Last week, the generator kept falling out of polarity, and since I was getting sick of electrocuting the dog snot out of myself by arcing the field wire to the battery wire every other time I drove it, I set out to buy a new one. Unfortunately, I found out I would have to order one since nobody stocks them around here anymore. I mentioned it to my uncle today and he again dug around in his garage, only to find this:

Yes, that was a spare, new in the box from my grandfather's long gone truck. Five minutes later, it ran like a champ again.


So, the question of the hour which I asked at the beginning of this article: "Can You Really Daily Drive A Classic Car"

Answer: Yes. But you have to be committed to it and like an adventure.

My whole theory behind having this car was that I would be able to drive an uncommon vehicle that may have initial reliability problems due to the age and time spent sitting around, but the odds of a major issue would be slim. Nothing that has happened to this car thus far has caused it to be out of commission for longer than a day because the parts are still available and can be over-nighted without charge by most parts stores if need be.


Insurance (with towing) - $26/mo.

Gas mileage - 25mpg/city

Short of the clutch change, everything I have had to do to it took less than an hour and most of it could be performed roadside in a pinch. I wouldn't want to take it on a fifty-mile round-trip commute as it sits everyday because of the lack of highway gearing, but if it had overdrive, I wouldn't hesitate to do so. The parts are cheap enough that you can keep a hoard of common spares in the trunk, with about $50 worth of good tools and not think too much about a breakdown being a big issue as long as you know how cars work. You wont find a more mechanically simple car to wrench on than an old Ford Falcon or Mercury Comet this side of a vintage VW Beetle.


No, driving a classic car daily isn't the most maintenance free thing to do and it certainly isn't for everyone, but it can be done if you are willing to spend a little time tweaking and repairing here and there.

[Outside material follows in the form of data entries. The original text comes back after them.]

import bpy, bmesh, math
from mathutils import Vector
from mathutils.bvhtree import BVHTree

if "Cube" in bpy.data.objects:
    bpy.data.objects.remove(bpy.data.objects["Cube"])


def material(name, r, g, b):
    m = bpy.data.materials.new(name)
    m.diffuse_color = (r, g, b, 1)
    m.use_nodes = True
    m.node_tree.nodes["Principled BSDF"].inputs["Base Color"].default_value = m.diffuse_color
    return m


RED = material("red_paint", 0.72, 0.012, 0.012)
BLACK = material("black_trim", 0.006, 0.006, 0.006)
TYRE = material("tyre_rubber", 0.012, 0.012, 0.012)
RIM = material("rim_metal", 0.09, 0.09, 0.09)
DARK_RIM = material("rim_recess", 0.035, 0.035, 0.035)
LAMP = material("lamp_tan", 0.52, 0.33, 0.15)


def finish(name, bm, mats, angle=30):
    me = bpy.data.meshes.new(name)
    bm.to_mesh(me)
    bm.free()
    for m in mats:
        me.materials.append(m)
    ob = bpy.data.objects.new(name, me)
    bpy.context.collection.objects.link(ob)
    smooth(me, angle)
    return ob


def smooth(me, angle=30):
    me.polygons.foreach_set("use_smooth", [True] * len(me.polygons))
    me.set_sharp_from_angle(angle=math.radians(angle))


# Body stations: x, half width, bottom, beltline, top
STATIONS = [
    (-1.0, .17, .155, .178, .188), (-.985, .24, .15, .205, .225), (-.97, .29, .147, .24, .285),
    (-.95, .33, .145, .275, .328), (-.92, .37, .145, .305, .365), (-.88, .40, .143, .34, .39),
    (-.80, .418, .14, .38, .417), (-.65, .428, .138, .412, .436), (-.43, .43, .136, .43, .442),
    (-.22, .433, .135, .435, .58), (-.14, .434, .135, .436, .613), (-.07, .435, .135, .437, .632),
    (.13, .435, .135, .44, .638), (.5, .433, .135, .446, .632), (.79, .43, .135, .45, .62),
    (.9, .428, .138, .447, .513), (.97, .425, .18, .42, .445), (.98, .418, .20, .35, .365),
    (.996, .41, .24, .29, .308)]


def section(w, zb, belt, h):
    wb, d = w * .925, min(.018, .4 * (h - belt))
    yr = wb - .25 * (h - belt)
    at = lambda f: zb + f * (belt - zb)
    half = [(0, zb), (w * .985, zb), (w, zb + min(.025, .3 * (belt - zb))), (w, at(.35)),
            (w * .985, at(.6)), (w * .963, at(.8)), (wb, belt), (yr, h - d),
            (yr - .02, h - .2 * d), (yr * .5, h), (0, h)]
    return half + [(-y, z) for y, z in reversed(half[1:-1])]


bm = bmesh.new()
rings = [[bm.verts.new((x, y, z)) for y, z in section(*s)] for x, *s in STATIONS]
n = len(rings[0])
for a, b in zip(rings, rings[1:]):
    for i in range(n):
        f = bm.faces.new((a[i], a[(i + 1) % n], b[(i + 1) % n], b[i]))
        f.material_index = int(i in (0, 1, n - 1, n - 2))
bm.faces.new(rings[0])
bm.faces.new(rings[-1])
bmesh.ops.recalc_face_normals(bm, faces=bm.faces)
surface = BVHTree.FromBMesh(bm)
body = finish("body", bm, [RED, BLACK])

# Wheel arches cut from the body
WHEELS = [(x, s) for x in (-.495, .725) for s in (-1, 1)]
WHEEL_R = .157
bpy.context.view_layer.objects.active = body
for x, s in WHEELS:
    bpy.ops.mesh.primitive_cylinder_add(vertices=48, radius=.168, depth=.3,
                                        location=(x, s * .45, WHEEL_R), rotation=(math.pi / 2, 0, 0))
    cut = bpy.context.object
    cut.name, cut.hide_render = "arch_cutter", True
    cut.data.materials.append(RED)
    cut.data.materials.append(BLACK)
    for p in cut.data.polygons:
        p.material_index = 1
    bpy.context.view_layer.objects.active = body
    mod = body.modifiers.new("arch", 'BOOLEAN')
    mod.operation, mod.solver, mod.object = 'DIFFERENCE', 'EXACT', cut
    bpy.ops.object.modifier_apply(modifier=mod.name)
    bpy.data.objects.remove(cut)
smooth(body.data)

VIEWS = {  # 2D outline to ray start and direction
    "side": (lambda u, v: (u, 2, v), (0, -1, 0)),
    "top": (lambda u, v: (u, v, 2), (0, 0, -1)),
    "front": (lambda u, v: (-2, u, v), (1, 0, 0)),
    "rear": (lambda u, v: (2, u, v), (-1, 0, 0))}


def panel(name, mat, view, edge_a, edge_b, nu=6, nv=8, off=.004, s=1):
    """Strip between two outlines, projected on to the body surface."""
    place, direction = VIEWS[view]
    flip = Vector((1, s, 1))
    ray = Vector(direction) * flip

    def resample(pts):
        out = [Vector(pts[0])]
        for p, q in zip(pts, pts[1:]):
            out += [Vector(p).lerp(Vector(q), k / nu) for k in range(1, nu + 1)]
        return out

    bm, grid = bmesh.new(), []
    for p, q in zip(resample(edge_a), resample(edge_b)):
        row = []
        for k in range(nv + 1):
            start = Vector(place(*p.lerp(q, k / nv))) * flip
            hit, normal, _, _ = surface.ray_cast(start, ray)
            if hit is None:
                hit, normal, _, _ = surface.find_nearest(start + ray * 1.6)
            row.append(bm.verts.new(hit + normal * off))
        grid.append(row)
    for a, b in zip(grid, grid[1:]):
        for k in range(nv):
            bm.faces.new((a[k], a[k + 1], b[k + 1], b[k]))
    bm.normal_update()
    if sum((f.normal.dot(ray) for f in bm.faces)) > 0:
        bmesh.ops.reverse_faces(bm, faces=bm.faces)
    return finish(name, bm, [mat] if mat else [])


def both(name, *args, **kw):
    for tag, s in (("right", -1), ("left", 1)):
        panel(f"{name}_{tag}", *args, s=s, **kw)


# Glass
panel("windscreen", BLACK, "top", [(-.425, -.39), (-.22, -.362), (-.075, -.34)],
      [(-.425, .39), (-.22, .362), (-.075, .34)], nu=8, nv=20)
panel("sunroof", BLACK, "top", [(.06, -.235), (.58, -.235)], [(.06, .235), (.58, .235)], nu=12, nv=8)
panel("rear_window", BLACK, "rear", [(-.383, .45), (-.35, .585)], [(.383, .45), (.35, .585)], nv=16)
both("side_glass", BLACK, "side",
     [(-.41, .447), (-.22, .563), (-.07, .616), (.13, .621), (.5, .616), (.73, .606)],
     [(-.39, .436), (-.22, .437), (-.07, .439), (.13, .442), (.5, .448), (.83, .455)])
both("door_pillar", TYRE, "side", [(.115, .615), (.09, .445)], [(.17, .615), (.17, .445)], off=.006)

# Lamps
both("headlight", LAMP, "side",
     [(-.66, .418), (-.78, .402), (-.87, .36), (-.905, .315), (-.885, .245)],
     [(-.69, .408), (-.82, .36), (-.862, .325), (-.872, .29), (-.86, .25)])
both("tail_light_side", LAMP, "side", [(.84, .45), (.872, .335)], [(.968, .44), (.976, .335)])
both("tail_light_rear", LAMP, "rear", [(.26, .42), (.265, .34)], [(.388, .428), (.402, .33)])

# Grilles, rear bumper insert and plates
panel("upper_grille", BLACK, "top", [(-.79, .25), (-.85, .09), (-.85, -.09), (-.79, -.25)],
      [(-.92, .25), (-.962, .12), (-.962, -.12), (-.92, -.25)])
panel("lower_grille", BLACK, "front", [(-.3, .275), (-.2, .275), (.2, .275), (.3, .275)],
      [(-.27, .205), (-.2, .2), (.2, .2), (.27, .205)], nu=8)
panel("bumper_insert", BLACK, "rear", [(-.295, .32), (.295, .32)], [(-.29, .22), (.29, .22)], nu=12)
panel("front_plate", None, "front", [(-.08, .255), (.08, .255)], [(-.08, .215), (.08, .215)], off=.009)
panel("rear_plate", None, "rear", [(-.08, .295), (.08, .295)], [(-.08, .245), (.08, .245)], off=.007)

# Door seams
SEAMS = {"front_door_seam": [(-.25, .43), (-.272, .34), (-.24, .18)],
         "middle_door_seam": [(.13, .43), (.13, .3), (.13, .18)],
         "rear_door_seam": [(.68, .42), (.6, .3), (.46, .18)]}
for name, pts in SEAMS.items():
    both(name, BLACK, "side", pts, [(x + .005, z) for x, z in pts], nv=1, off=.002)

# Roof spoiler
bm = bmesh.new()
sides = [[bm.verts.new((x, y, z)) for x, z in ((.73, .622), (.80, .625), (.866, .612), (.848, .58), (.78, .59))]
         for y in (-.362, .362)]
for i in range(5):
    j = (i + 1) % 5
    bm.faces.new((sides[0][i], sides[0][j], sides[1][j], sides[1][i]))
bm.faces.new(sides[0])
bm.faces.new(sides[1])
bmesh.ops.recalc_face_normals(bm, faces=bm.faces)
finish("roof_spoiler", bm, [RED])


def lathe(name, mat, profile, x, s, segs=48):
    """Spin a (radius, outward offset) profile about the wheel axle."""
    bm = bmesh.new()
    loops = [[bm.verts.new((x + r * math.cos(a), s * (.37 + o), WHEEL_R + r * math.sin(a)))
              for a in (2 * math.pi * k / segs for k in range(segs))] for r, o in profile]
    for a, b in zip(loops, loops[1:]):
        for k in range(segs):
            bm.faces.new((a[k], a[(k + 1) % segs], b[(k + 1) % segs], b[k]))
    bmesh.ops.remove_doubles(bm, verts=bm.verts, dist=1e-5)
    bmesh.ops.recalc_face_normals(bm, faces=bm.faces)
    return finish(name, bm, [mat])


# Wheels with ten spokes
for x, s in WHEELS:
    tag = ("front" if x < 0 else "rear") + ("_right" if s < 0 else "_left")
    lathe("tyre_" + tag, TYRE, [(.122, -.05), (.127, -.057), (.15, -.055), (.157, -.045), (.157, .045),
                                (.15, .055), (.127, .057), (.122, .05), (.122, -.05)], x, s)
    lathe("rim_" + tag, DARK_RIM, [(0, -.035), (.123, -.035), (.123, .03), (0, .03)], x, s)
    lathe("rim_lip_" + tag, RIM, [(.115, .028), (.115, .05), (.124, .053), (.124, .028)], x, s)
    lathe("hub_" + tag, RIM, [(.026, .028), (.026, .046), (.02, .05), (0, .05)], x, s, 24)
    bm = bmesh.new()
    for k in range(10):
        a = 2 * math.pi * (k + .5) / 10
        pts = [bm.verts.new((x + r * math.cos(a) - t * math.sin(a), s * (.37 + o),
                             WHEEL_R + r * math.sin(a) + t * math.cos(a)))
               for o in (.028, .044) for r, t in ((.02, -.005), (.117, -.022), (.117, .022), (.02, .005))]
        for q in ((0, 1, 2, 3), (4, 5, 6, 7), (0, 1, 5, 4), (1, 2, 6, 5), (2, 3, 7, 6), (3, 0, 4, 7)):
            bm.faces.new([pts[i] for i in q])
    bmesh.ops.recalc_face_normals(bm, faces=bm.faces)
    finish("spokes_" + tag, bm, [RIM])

The trade off is the people you meet, the people who give you a thumbs-up when you're driving to work, the expression on people's faces when you tell them it is your primary mode of transportation, and... for me...having a car that everyone says matches your personality to the letter.

This car makes me smile everyday.